== Data provided ==
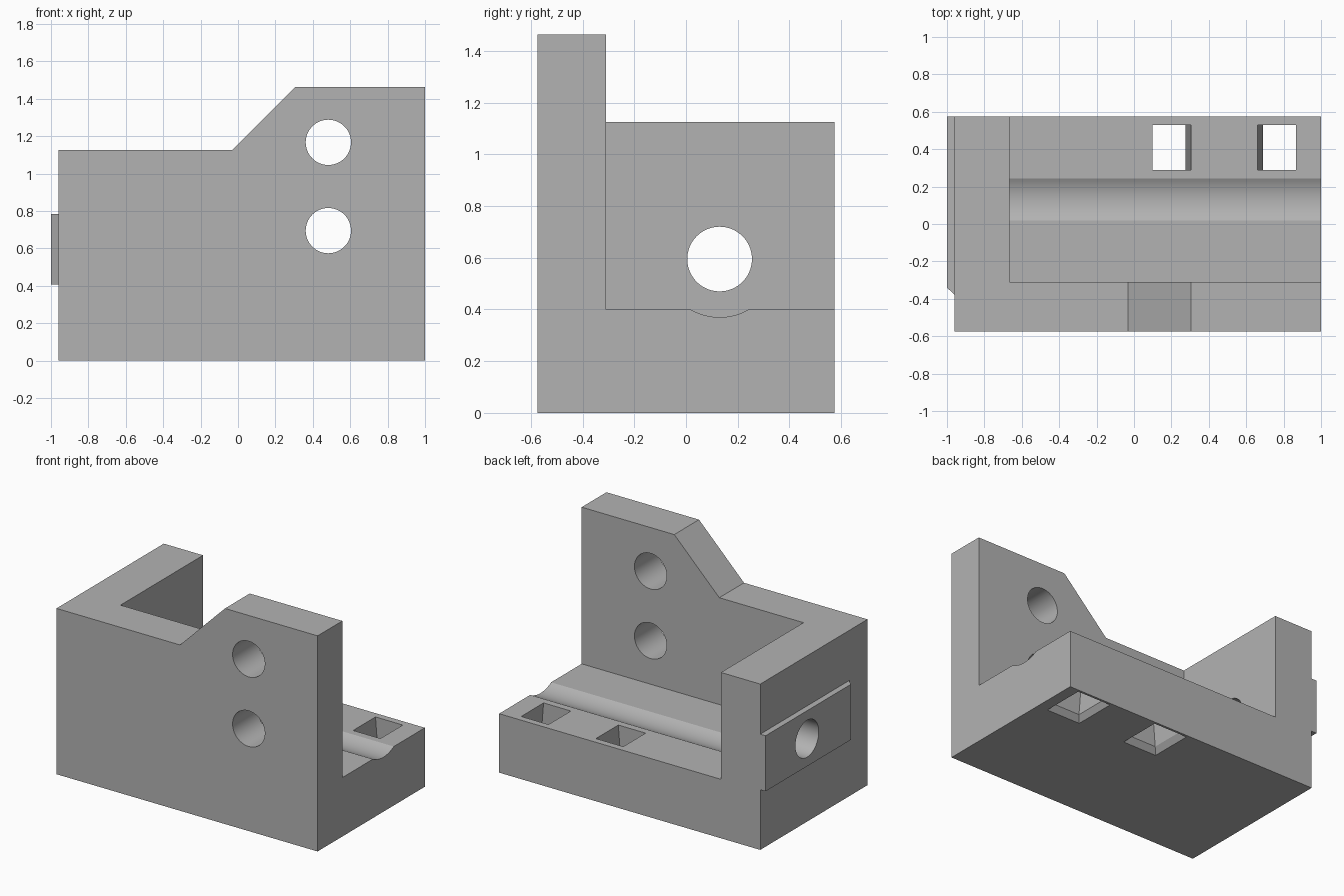
import bpy, bmesh, math
from mathutils import Matrix, Vector

if "Cube" in bpy.data.objects:
    bpy.data.objects.remove(bpy.data.objects["Cube"], do_unlink=True)

grey = bpy.data.materials.new("plain grey")
grey.use_nodes = True
GREY = (0.45, 0.45, 0.45, 1)
grey.diffuse_color = GREY
grey.node_tree.nodes["Principled BSDF"].inputs["Base Color"].default_value = GREY


def finish(name, bm):
    bmesh.ops.recalc_face_normals(bm, faces=bm.faces)
    mesh = bpy.data.meshes.new(name)
    bm.to_mesh(mesh)
    bm.free()
    mesh.materials.append(grey)
    obj = bpy.data.objects.new(name, mesh)
    bpy.context.collection.objects.link(obj)
    return obj


def prism(name, outline, shift):
    """Extrude a closed outline of 3D points along a vector."""
    bm = bmesh.new()
    face = bm.faces.new([bm.verts.new(p) for p in outline])
    extruded = bmesh.ops.extrude_face_region(bm, geom=[face])
    verts = [g for g in extruded["geom"] if isinstance(g, bmesh.types.BMVert)]
    bmesh.ops.translate(bm, verts=verts, vec=shift)
    return finish(name, bm)


def cylinder(name, radius, start, end):
    start, end = Vector(start), Vector(end)
    axis = end - start
    turn = axis.to_track_quat("Z", "Y").to_matrix().to_4x4()
    bm = bmesh.new()
    bmesh.ops.create_cone(bm, cap_ends=True, segments=96, radius1=radius, radius2=radius,
                          depth=axis.length, matrix=Matrix.Translation((start + end) / 2) @ turn)
    return finish(name, bm)


def loft(name, sections):
    """Bridge rectangles given as (x0, x1, y0, y1, z)."""
    bm = bmesh.new()
    rings = [[bm.verts.new(p) for p in ((a, c, z), (b, c, z), (b, d, z), (a, d, z))]
             for a, b, c, d, z in sections]
    for low, high in zip(rings, rings[1:]):
        for i in range(4):
            j = (i + 1) % 4
            bm.faces.new((low[i], low[j], high[j], high[i]))
    bm.faces.new(rings[0])
    bm.faces.new(rings[-1])
    return finish(name, bm)


def combine(target, tool, operation):
    mod = target.modifiers.new(tool.name, "BOOLEAN")
    mod.operation, mod.object, mod.solver = operation, tool, "EXACT"
    tool.hide_render = True
    bpy.ops.object.select_all(action="DESELECT")
    target.select_set(True)
    bpy.context.view_layer.objects.active = target
    bpy.ops.object.modifier_apply(modifier=mod.name)
    bpy.data.objects.remove(tool, do_unlink=True)


LEFT, RIGHT, DEPTH = -0.96, 1.0, 0.575
FLOOR, SHELF, TOP = 0.4, 1.125, 1.463
WALL_X, WALL_Y = -0.665, -0.31
BORE_Y, BORE_Z = 0.13, 0.595
HOLE_X = 0.483

# Block with the stepped front outline, then the open pocket behind the front wall
outline = [(LEFT, 0), (RIGHT, 0), (RIGHT, TOP), (0.305, TOP), (-0.033, SHELF), (LEFT, SHELF)]
body = prism("bracket_body", [(x, -DEPTH, z) for x, z in outline], (0, 2 * DEPTH, 0))
combine(body, loft("pocket", [(WALL_X, 2, WALL_Y, 1, FLOOR), (WALL_X, 2, WALL_Y, 1, 2)]), "DIFFERENCE")

# Raised rib on the side wall with one chamfered end
rib_plan = [(LEFT + 0.02, DEPTH), (-1, DEPTH), (-1, -0.34), (LEFT, -0.378), (LEFT + 0.02, -0.378)]
combine(body, prism("side_rib", [(x, y, 0.408) for x, y in rib_plan], (0, 0, 0.377)), "UNION")

# Side bore and the shallow groove that continues its line along the floor
combine(body, cylinder("side_bore", 0.125, (-1.2, BORE_Y, BORE_Z), (-0.5, BORE_Y, BORE_Z)), "DIFFERENCE")
combine(body, cylinder("floor_groove", 0.225, (WALL_X, BORE_Y, BORE_Z), (1.2, BORE_Y, BORE_Z)), "DIFFERENCE")

# Two bolt holes through the front wall
for z in (0.695, 1.167):
    combine(body, cylinder("bolt_hole", 0.121, (HOLE_X, -0.8, z), (HOLE_X, -0.2, z)), "DIFFERENCE")

# Mirrored slanted slots, flared where they leave the underside
slot = [(0.18, 0.44, 0.26, 0.56, -0.001), (0.207, 0.412, 0.29, 0.53, 0.04),
        (0.178, 0.383, 0.29, 0.53, FLOOR), (0.178, 0.383, 0.29, 0.53, FLOOR + 0.1)]
for side in (-1, 1):
    sections = [(HOLE_X + side * a, HOLE_X + side * b, c, d, z) for a, b, c, d, z in slot]
    combine(body, loft("slot", sections), "DIFFERENCE")

bpy.ops.object.shade_smooth_by_angle(angle=math.radians(25))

== Problem details ==
Without the pictures, write out the entire listing exactly.

== Your solution ==
import bpy, bmesh, math
from mathutils import Matrix, Vector

if "Cube" in bpy.data.objects:
    bpy.data.objects.remove(bpy.data.objects["Cube"], do_unlink=True)

grey = bpy.data.materials.new("plain grey")
grey.use_nodes = True
GREY = (0.45, 0.45, 0.45, 1)
grey.diffuse_color = GREY
grey.node_tree.nodes["Principled BSDF"].inputs["Base Color"].default_value = GREY


def finish(name, bm):
    bmesh.ops.recalc_face_normals(bm, faces=bm.faces)
    mesh = bpy.data.meshes.new(name)
    bm.to_mesh(mesh)
    bm.free()
    mesh.materials.append(grey)
    obj = bpy.data.objects.new(name, mesh)
    bpy.context.collection.objects.link(obj)
    return obj


def prism(name, outline, shift):
    """Extrude a closed outline of 3D points along a vector."""
    bm = bmesh.new()
    face = bm.faces.new([bm.verts.new(p) for p in outline])
    extruded = bmesh.ops.extrude_face_region(bm, geom=[face])
    verts = [g for g in extruded["geom"] if isinstance(g, bmesh.types.BMVert)]
    bmesh.ops.translate(bm, verts=verts, vec=shift)
    return finish(name, bm)


def cylinder(name, radius, start, end):
    start, end = Vector(start), Vector(end)
    axis = end - start
    turn = axis.to_track_quat("Z", "Y").to_matrix().to_4x4()
    bm = bmesh.new()
    bmesh.ops.create_cone(bm, cap_ends=True, segments=96, radius1=radius, radius2=radius,
                          depth=axis.length, matrix=Matrix.Translation((start + end) / 2) @ turn)
    return finish(name, bm)


def loft(name, sections):
    """Bridge rectangles given as (x0, x1, y0, y1, z)."""
    bm = bmesh.new()
    rings = [[bm.verts.new(p) for p in ((a, c, z), (b, c, z), (b, d, z), (a, d, z))]
             for a, b, c, d, z in sections]
    for low, high in zip(rings, rings[1:]):
        for i in range(4):
            j = (i + 1) % 4
            bm.faces.new((low[i], low[j], high[j], high[i]))
    bm.faces.new(rings[0])
    bm.faces.new(rings[-1])
    return finish(name, bm)


def combine(target, tool, operation):
    mod = target.modifiers.new(tool.name, "BOOLEAN")
    mod.operation, mod.object, mod.solver = operation, tool, "EXACT"
    tool.hide_render = True
    bpy.ops.object.select_all(action="DESELECT")
    target.select_set(True)
    bpy.context.view_layer.objects.active = target
    bpy.ops.object.modifier_apply(modifier=mod.name)
    bpy.data.objects.remove(tool, do_unlink=True)


LEFT, RIGHT, DEPTH = -0.96, 1.0, 0.575
FLOOR, SHELF, TOP = 0.4, 1.125, 1.463
WALL_X, WALL_Y = -0.665, -0.31
BORE_Y, BORE_Z = 0.13, 0.595
HOLE_X = 0.483

# Block with the stepped front outline, then the open pocket behind the front wall
outline = [(LEFT, 0), (RIGHT, 0), (RIGHT, TOP), (0.305, TOP), (-0.033, SHELF), (LEFT, SHELF)]
body = prism("bracket_body", [(x, -DEPTH, z) for x, z in outline], (0, 2 * DEPTH, 0))
combine(body, loft("pocket", [(WALL_X, 2, WALL_Y, 1, FLOOR), (WALL_X, 2, WALL_Y, 1, 2)]), "DIFFERENCE")

# Raised rib on the side wall with one chamfered end
rib_plan = [(LEFT + 0.02, DEPTH), (-1, DEPTH), (-1, -0.34), (LEFT, -0.378), (LEFT + 0.02, -0.378)]
combine(body, prism("side_rib", [(x, y, 0.408) for x, y in rib_plan], (0, 0, 0.377)), "UNION")

# Side bore and the shallow groove that continues its line along the floor
combine(body, cylinder("side_bore", 0.125, (-1.2, BORE_Y, BORE_Z), (-0.5, BORE_Y, BORE_Z)), "DIFFERENCE")
combine(body, cylinder("floor_groove", 0.225, (WALL_X, BORE_Y, BORE_Z), (1.2, BORE_Y, BORE_Z)), "DIFFERENCE")

# Two bolt holes through the front wall
for z in (0.695, 1.167):
    combine(body, cylinder("bolt_hole", 0.121, (HOLE_X, -0.8, z), (HOLE_X, -0.2, z)), "DIFFERENCE")

# Mirrored slanted slots, flared where they leave the underside
slot = [(0.18, 0.44, 0.26, 0.56, -0.001), (0.207, 0.412, 0.29, 0.53, 0.04),
        (0.178, 0.383, 0.29, 0.53, FLOOR), (0.178, 0.383, 0.29, 0.53, FLOOR + 0.1)]
for side in (-1, 1):
    sections = [(HOLE_X + side * a, HOLE_X + side * b, c, d, z) for a, b, c, d, z in slot]
    combine(body, loft("slot", sections), "DIFFERENCE")

bpy.ops.object.shade_smooth_by_angle(angle=math.radians(25))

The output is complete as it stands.